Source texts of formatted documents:
<<<<

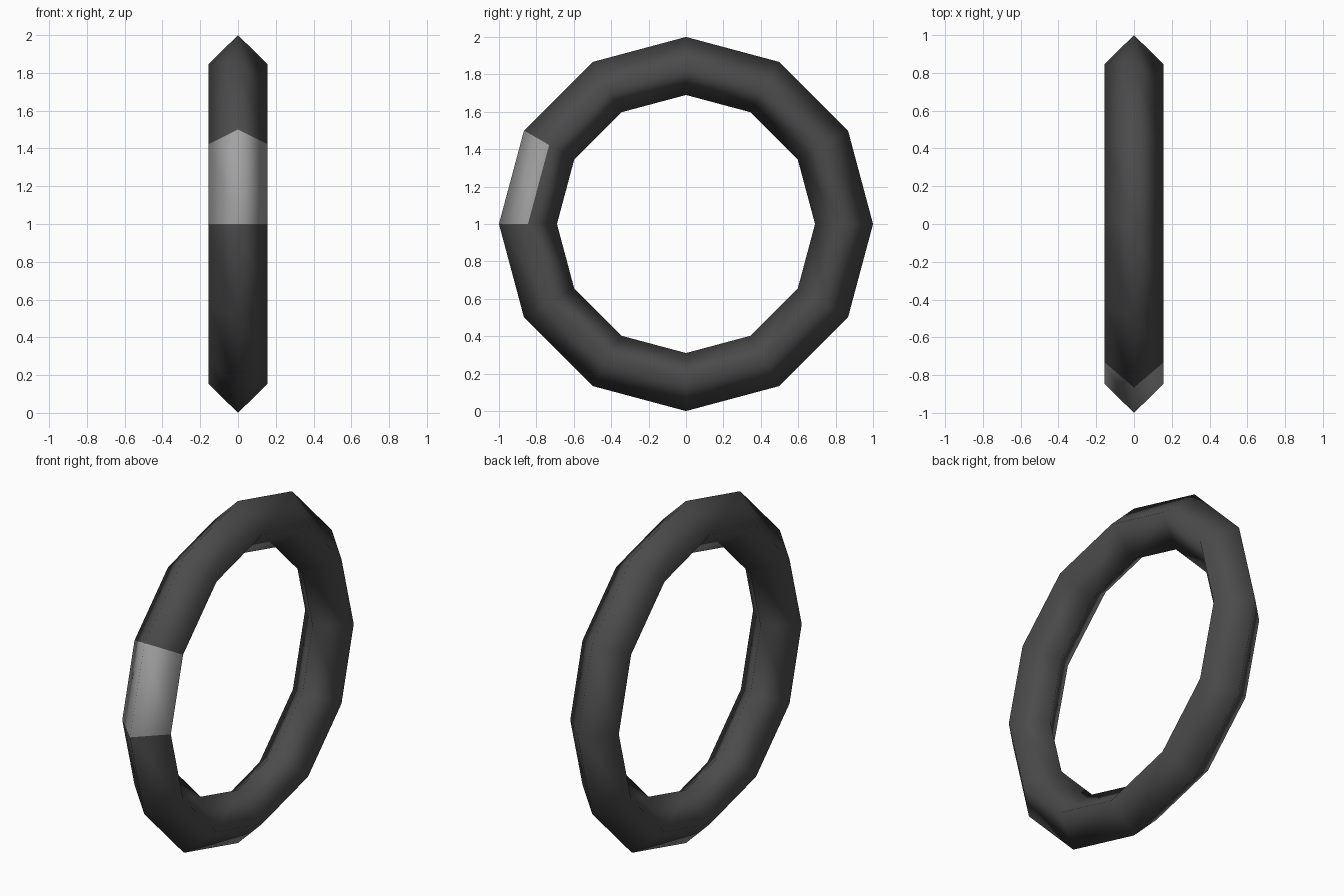
import bpy, bmesh, math

if "Cube" in bpy.data.objects:
    bpy.data.objects.remove(bpy.data.objects["Cube"])

SEG, R_MID, R_TUBE = 12, 0.845, 0.155
HALF_W = 0.157


def material(name, v):
    m = bpy.data.materials.new(name)
    m.diffuse_color = (v, v, v, 1)
    m.use_nodes = True
    m.node_tree.nodes["Principled BSDF"].inputs["Base Color"].default_value = m.diffuse_color
    return m


# Ring: diamond section swept round the x axis
section = [(0, R_MID + R_TUBE), (HALF_W, R_MID), (0, R_MID - R_TUBE), (-HALF_W, R_MID)]
bm = bmesh.new()
rings = []
for i in range(SEG):
    a = 2 * math.pi * i / SEG
    rings.append([bm.verts.new((x, r * math.cos(a), 1 + r * math.sin(a))) for x, r in section])
for i in range(SEG):
    p, q = rings[i], rings[(i + 1) % SEG]
    for j in range(4):
        k = (j + 1) % 4
        f = bm.faces.new((p[j], p[k], q[k], q[j]))
        f.smooth = True
        # Light patch: the outer pair of faces just above mid-height at the front
        f.material_index = 1 if i == SEG // 2 - 1 and j in (0, 3) else 0
bmesh.ops.recalc_face_normals(bm, faces=bm.faces)

mesh = bpy.data.meshes.new("ring")
bm.to_mesh(mesh)
bm.free()
mesh.materials.append(material("dark grey", 0.07))
mesh.materials.append(material("light grey", 0.36))
ring = bpy.data.objects.new("ring", mesh)
bpy.context.collection.objects.link(ring)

>>>>

Exercise requirements = List each line of the entries that holds the string "grey".

Finished task =
mesh.materials.append(material("dark grey", 0.07))
mesh.materials.append(material("light grey", 0.36))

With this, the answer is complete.